Content continues after advertisement

Frequency of Urinary Tract Infection in Dogs Treated with Oclacitinib

William Oldenhoff, DVM, DACVD, ACCESS Specialty Animal Hospital, San Fernando Valley, California

Sign in to Print/View PDF

In the Literature

Simpson AC, Schissler JR, Rosychuk RAW, Moore AR. The frequency of urinary tract infection and subclinical bacteriuria in dogs with allergic dermatitis treated with oclacitinib: a prospective study. Vet Dermatol. 2017;28(5):485-e113.


Several drugs used to treat chronic skin diseases in dogs can predispose patients to UTI and bacteriuria. These sequelae have been established in dogs that receive glucocorticoids and cyclosporine,1-3 but it has not been established whether oclacitinib also predisposes dogs to UTI. Approximately 0.5% to 11.3% of allergic dogs treated with oclacitinib have had clinical signs described as cystitis; however, quantitative urine cultures were not performed.4-6 In addition, there were previously no studies that investigated the frequency of UTI or subclinical bacteriuria in dogs receiving oclacitinib in the absence of other predisposing urinary or metabolic concerns. The purpose of this study* was to evaluate the frequency of UTI and subclinical bacteriuria in dogs receiving oclacitinib.

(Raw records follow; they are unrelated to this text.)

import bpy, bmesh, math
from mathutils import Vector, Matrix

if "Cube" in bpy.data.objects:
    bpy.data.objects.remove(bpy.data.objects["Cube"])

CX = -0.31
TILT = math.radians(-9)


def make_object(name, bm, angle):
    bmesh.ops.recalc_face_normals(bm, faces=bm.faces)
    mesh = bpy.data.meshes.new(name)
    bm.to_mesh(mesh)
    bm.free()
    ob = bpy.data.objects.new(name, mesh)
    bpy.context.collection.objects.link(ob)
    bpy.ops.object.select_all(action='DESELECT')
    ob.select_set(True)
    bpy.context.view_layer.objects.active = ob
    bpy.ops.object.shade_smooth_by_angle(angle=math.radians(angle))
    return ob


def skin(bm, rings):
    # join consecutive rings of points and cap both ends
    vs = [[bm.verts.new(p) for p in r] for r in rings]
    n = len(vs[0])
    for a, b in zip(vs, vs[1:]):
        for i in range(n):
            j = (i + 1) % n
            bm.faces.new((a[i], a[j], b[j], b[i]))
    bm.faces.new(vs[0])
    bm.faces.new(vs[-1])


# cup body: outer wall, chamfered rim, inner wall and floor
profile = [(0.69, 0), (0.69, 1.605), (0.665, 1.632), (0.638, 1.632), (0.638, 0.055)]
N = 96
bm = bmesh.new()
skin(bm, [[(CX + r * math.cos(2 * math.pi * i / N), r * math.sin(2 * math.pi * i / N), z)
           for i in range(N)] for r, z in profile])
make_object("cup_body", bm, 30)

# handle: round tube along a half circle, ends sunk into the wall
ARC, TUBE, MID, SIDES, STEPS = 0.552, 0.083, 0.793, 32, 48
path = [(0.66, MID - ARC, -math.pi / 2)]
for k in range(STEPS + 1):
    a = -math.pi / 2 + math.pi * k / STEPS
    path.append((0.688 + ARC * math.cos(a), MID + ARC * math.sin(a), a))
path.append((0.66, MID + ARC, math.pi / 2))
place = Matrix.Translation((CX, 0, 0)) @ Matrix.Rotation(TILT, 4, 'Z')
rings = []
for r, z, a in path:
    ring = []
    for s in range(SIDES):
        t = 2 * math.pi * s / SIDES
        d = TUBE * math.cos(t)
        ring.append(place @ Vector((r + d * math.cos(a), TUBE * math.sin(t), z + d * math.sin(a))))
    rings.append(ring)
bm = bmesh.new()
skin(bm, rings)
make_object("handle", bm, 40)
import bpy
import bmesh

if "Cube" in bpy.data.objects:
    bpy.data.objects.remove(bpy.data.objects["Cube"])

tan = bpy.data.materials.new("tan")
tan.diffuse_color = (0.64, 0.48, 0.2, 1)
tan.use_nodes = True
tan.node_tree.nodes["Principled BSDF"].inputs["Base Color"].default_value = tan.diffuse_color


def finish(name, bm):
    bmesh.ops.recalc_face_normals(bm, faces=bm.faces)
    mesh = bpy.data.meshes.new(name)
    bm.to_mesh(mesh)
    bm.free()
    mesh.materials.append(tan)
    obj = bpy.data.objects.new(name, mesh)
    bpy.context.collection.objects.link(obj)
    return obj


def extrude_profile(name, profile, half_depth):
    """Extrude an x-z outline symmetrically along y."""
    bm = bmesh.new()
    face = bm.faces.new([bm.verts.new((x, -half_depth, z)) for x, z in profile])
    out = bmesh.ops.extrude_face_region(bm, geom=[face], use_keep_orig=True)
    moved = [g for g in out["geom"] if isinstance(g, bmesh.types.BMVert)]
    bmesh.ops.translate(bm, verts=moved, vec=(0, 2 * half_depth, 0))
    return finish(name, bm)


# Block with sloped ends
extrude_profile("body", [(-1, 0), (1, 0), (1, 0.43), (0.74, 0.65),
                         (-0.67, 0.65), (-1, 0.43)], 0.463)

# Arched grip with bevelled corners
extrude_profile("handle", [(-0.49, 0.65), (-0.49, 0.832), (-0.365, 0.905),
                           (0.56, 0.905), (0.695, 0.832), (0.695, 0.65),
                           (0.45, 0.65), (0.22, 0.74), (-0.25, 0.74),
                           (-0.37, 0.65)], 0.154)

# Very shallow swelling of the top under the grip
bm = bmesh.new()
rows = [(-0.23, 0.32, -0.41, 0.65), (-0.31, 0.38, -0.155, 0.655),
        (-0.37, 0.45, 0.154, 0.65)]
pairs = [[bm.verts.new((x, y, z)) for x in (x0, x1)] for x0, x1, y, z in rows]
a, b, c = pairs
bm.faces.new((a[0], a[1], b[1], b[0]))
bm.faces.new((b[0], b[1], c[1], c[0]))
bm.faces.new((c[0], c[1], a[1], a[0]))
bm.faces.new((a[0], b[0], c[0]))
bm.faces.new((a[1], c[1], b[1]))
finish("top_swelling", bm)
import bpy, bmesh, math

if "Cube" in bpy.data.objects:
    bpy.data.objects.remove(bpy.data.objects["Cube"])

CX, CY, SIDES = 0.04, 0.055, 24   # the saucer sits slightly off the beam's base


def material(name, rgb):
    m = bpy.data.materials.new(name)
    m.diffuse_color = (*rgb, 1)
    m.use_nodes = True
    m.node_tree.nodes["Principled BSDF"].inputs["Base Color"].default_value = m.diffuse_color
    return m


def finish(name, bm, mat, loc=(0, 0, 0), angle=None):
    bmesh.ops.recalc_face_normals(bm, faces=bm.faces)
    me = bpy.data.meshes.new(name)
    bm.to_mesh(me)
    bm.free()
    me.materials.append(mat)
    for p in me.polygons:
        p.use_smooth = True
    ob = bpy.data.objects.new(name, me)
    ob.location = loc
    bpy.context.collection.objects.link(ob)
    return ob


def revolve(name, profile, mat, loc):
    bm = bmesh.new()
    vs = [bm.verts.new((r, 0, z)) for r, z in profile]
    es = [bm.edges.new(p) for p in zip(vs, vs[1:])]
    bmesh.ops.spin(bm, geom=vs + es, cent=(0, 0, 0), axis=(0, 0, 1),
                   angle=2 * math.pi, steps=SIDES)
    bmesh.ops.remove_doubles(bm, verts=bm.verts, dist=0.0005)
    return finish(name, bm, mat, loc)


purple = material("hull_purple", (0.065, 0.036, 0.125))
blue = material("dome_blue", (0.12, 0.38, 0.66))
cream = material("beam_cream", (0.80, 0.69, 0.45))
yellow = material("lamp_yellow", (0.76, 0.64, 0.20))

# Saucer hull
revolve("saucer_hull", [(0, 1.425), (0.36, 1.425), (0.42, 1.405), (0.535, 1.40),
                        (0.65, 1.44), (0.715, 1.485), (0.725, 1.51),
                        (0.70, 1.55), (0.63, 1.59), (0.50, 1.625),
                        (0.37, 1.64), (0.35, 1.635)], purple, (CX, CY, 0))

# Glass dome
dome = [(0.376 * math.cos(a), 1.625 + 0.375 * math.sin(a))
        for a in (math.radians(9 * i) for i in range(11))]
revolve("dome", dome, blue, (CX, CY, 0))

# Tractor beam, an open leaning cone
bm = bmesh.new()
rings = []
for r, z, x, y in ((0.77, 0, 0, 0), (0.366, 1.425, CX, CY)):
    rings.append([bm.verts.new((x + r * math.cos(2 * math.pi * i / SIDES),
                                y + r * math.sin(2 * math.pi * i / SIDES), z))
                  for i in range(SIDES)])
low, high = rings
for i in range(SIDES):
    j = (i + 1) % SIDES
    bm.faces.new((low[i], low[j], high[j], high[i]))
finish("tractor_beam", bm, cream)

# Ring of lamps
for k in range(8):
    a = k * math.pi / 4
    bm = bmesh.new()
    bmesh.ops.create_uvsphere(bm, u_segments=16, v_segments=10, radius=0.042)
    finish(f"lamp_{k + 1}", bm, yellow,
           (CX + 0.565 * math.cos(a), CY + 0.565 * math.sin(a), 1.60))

Fifty-five dogs were included in the study. All were at least 24 months of age and had a history of allergic dermatitis and no apparent history of urinary tract disease or predisposition to UTI. Dogs with bacteriuria or positive urine culture and susceptibility results within the previous 24 months were excluded from the study. Steroids, antibiotics, cyclosporine, and lokivetmab were withdrawn for suitable periods before the study and were not allowed during the study. Forty-seven of the 55 dogs received oclacitinib for over 180 days and had follow-up urinalyses and quantitative urine cultures. The remaining dogs were withdrawn early due to need for systemic antimicrobials (n = 6), decreased efficacy of oclacitinib over time (n = 1), or urinary incontinence (n = 1); follow-up cultures were performed earlier in these dogs.

None of the study patients developed positive urine cultures during the study. A small number of dogs (n = 7) developed microscopic hematuria; however, in 6 of these dogs, this occurrence was suspected to be iatrogenic from cystocentesis. Granular casts, crystalluria, and pyuria were noted in 3 dogs, 9 dogs, and 1 dog, respectively. These developments were deemed not clinically significant because of lack of lower urinary tract signs and negative bacterial cultures.

*This study was supported in part by a Zoetis Excellence in Dermatology Research Grant.


Key pearls to put into practice:


Oclacitinib was not associated with increased risk for UTI or subclinical bacteriuria. Routine urine cultures are not warranted if a dog is receiving only oclacitinib.



If a patient receiving oclacitinib has a prior history of UTI or suffers from a condition predisposing to UTI, routine urinalysis with culture is warranted.



No novel nonurinary adverse events were reported. Consistent with previous reports,4,7 GI events, which were noted in 7.3% of study patients, were the most common adverse event.


For global readers, a calculator to convert laboratory values, dosages, and other measurements to SI units can be found here.

All Clinician's Brief content is reviewed for accuracy at the time of publication. Previously published content may not reflect recent developments in research and practice.

Material from Clinician's Brief may not be reproduced, distributed, or used in whole or in part without prior permission of Educational Concepts, LLC. For questions or inquiries please contact us.


Clinician's Brief:
The Podcast
Listen as host Alyssa Watson, DVM, talks with the authors of your favorite Clinician’s Brief articles. Dig deeper and explore the conversations behind the content here.
Clinician's Brief provides relevant diagnostic and treatment information for small animal practitioners. It has been ranked the #1 most essential publication by small animal veterinarians for 9 years.*

*2007-2017 PERQ and Essential Media Studies

© 2023 Educational Concepts, L.L.C. dba Brief Media ™ All Rights Reserved. Terms & Conditions | DMCA Copyright | Privacy Policy | Acceptable Use Policy